Beneath this task are records; print exactly the stretch of them from the line with "for s in (-1, 1)]" through the line with "0.15), (0.45, 0.4)])", both ends included.

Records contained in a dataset
'''

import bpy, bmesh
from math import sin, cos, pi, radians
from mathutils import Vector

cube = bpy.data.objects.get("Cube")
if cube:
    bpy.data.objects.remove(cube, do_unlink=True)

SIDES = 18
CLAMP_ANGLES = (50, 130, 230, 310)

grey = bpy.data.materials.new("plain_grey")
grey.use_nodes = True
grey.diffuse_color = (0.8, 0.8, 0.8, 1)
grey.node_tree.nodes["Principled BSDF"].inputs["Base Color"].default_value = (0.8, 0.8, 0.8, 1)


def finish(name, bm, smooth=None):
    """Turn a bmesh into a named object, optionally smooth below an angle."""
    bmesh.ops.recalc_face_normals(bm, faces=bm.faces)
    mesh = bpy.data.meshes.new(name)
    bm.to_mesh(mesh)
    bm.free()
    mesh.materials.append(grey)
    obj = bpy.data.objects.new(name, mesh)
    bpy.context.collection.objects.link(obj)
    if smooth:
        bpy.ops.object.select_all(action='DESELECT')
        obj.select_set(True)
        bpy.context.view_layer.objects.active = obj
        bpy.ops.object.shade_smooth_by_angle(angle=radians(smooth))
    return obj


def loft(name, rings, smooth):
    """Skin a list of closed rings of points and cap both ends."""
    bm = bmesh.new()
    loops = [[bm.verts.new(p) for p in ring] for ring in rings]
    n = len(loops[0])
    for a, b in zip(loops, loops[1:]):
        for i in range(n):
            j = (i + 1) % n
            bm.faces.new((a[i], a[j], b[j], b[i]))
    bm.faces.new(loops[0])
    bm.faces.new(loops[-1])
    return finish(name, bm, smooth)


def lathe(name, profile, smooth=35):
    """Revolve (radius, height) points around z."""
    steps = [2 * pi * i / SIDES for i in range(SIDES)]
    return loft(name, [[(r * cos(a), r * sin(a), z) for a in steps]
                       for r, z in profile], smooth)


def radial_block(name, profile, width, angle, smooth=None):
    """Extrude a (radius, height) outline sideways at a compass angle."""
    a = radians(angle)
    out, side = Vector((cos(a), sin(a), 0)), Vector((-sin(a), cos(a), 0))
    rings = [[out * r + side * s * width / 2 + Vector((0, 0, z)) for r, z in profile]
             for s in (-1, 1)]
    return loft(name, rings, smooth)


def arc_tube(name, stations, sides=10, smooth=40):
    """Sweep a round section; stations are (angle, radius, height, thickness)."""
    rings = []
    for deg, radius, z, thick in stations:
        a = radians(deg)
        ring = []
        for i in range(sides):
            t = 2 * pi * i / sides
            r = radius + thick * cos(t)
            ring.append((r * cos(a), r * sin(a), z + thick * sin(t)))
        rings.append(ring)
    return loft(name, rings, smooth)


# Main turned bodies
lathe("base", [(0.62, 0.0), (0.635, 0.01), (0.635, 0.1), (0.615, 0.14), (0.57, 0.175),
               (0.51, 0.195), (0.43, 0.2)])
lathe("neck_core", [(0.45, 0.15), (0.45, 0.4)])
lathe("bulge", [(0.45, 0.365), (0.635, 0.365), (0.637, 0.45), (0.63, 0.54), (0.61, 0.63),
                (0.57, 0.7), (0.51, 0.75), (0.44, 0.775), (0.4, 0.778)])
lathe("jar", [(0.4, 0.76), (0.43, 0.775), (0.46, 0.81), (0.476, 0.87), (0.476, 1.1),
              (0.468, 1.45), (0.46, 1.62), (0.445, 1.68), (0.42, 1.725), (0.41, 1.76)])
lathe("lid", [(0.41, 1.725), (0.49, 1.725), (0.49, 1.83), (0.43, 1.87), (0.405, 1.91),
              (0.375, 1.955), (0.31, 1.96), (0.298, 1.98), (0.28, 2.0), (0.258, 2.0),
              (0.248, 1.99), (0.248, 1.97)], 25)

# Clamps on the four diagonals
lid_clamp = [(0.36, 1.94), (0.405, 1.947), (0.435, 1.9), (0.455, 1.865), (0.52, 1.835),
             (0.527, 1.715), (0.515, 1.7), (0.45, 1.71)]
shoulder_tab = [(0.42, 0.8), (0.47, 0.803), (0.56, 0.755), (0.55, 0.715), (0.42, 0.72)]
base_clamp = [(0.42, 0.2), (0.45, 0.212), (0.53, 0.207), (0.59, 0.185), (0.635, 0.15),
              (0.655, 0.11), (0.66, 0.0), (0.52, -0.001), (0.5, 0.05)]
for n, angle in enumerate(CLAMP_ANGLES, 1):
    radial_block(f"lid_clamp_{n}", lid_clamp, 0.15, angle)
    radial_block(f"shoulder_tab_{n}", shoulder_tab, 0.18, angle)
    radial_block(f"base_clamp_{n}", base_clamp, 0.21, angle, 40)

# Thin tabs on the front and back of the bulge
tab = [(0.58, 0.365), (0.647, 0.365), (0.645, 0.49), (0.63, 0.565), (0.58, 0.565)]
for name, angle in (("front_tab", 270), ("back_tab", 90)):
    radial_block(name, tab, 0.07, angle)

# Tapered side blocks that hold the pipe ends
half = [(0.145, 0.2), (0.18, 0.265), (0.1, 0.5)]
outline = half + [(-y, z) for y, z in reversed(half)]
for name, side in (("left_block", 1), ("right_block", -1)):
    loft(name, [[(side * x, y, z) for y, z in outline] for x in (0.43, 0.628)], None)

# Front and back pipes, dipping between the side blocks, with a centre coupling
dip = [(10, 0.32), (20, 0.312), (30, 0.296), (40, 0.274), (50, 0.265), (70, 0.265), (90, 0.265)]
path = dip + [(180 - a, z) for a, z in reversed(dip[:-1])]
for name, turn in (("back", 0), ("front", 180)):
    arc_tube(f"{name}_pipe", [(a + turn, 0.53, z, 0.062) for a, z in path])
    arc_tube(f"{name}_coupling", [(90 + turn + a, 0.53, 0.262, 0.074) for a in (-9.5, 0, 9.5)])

'''
'''

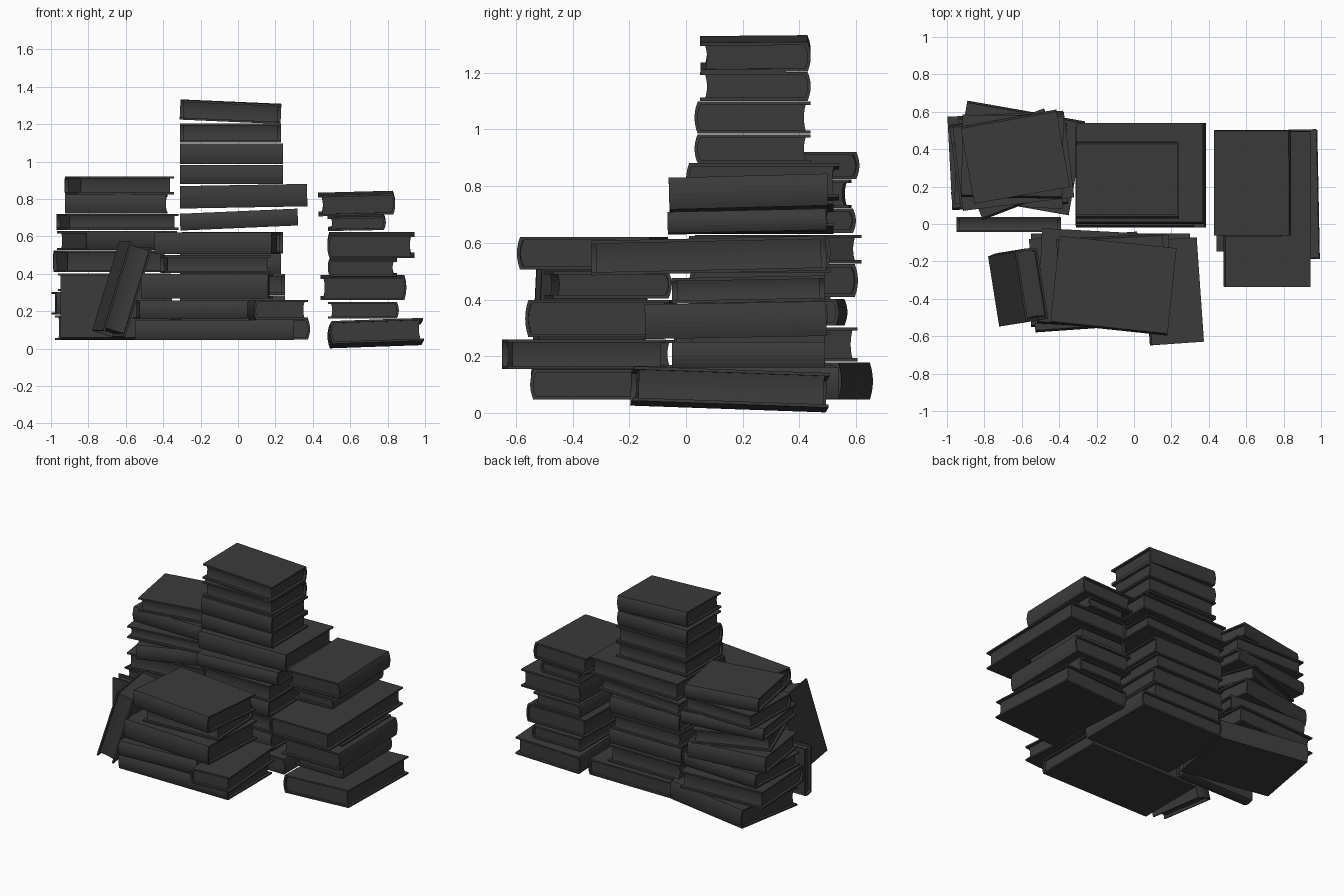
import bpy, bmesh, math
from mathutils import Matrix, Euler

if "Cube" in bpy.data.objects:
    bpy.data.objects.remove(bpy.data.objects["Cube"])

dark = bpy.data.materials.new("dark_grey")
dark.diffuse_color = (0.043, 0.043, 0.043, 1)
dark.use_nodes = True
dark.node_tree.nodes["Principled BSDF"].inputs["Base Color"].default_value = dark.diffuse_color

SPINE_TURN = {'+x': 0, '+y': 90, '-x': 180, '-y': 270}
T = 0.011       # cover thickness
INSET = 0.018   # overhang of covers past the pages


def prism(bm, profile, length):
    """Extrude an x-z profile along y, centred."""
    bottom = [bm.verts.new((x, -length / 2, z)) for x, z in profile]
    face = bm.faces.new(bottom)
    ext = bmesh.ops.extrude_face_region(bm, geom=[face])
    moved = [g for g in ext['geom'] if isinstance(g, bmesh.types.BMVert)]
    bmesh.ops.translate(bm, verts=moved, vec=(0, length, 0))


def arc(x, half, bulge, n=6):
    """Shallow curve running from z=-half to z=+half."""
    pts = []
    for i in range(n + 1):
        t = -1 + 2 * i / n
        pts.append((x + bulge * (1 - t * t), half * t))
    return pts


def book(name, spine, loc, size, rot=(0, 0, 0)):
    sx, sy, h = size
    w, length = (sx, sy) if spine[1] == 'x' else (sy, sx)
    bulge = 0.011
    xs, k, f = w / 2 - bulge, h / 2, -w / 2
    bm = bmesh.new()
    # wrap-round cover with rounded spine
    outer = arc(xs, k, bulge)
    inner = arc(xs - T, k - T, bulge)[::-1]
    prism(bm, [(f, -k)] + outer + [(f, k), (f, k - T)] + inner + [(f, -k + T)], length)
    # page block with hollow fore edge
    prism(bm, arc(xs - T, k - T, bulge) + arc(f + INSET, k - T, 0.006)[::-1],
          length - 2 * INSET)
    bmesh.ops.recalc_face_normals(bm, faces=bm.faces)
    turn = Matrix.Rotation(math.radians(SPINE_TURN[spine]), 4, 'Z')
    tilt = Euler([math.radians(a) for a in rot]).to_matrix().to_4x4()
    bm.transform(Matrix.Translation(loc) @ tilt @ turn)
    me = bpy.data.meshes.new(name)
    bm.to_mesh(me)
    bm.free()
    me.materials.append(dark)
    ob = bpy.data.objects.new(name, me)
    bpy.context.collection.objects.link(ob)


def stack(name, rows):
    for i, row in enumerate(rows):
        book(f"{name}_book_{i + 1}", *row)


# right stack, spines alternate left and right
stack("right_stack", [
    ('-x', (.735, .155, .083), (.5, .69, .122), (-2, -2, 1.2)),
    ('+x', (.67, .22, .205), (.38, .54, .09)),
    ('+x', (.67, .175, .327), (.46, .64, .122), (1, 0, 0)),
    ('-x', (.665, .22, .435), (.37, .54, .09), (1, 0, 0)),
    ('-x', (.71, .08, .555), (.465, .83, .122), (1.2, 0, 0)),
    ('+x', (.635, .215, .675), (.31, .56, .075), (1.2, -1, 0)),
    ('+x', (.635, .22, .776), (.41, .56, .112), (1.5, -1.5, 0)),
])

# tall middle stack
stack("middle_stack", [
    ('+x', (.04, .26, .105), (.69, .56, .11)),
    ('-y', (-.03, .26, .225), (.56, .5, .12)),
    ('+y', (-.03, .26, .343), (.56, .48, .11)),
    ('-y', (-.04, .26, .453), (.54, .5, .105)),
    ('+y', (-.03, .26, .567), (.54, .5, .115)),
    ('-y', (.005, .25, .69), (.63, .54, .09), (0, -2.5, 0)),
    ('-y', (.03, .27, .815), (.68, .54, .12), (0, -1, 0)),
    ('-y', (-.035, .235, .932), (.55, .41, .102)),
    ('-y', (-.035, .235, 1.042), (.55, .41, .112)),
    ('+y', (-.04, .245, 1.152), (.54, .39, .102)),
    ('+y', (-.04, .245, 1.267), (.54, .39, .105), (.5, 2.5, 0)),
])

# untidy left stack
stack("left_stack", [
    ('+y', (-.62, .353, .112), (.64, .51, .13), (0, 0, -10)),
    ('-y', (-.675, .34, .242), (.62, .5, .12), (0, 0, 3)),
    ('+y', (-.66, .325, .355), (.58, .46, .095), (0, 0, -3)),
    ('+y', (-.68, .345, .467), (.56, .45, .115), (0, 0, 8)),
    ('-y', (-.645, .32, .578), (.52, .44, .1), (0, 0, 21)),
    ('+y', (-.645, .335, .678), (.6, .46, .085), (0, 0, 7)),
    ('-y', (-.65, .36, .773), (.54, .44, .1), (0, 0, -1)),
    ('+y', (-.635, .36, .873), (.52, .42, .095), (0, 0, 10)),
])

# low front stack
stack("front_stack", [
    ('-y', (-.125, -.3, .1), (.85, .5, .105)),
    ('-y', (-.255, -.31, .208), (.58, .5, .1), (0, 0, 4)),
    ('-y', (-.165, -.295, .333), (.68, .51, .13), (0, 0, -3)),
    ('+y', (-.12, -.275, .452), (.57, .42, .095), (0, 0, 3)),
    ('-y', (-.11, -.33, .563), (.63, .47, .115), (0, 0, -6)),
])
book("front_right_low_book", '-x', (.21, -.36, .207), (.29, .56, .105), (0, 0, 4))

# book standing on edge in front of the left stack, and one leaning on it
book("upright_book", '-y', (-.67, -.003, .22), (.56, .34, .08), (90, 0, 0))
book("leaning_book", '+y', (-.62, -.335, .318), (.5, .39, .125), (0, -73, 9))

'''

● **Expected answer**
             for s in (-1, 1)]
    return loft(name, rings, smooth)


def arc_tube(name, stations, sides=10, smooth=40):
    """Sweep a round section; stations are (angle, radius, height, thickness)."""
    rings = []
    for deg, radius, z, thick in stations:
        a = radians(deg)
        ring = []
        for i in range(sides):
            t = 2 * pi * i / sides
            r = radius + thick * cos(t)
            ring.append((r * cos(a), r * sin(a), z + thick * sin(t)))
        rings.append(ring)
    return loft(name, rings, smooth)


# Main turned bodies
lathe("base", [(0.62, 0.0), (0.635, 0.01), (0.635, 0.1), (0.615, 0.14), (0.57, 0.175),
               (0.51, 0.195), (0.43, 0.2)])
lathe("neck_core", [(0.45, 0.15), (0.45, 0.4)])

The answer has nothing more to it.